Over the past seven decades, the scores of publications on Ugarit in Northern Syria (15th to 11th centuries BCE) are so scattered that a good overall view of the subject is virtually impossible. Wilfred Watson and Nicolas Wyatt, the editors of the present Handbook in the series Handbook of Oriental Studies, have brought together and made accessible this accumulated knowledge on the archives from Ugarit, called 'the foremost literary discovery of the twentieth century' by Cyrus Gordon.
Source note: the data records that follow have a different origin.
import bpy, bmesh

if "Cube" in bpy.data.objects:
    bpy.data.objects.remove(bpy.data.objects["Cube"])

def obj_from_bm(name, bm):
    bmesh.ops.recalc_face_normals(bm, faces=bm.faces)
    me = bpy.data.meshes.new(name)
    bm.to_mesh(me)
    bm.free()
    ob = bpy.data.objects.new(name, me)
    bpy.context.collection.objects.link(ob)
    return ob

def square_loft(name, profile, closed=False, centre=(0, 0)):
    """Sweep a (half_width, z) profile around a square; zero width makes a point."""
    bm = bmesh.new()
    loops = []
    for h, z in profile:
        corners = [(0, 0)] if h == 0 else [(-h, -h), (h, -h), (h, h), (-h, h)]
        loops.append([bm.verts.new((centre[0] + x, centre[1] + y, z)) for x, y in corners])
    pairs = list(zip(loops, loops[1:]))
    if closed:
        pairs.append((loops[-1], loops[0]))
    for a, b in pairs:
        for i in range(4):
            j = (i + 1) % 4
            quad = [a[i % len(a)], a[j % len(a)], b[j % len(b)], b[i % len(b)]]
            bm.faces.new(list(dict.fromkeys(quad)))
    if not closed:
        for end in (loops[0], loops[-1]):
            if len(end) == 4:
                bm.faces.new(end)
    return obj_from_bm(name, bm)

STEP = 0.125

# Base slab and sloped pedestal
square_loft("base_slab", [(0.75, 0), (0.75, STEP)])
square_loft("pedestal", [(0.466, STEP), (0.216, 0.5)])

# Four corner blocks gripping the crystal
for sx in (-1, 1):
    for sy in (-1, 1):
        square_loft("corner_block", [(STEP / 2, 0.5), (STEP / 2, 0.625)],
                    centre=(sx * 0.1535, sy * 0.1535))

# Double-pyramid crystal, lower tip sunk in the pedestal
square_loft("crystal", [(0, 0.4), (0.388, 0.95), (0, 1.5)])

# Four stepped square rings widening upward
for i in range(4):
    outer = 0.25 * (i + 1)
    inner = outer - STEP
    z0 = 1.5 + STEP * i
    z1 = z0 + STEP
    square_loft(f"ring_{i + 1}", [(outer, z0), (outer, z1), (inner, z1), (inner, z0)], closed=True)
In 16 chapters a careful selection of specialists in the field deal with all important aspects of Ugarit, such as the discovery and decipherment of a previously unknown script (alphabetic cuneiform) used to write both the local language (Ugaritic) and Hurrian and its grammar, vocabulary and style; documents in other languages (including Akkadian and Hittite), as well as the literature and letters, culture, economy, social life, religion, history and iconography of the ancient kingdom of Ugarit. A chapter on computer analysis of these documents concludes the work. This first such wide-ranging survey, which includes recent scholarship, an extensive up-to-date bibliography, illustrations and maps, will be of particular use to those studying the history, religion, cultures and languages of the ancient Near East, and also of the Bible and to all those interested in the background to Greek and Phoenician cultures.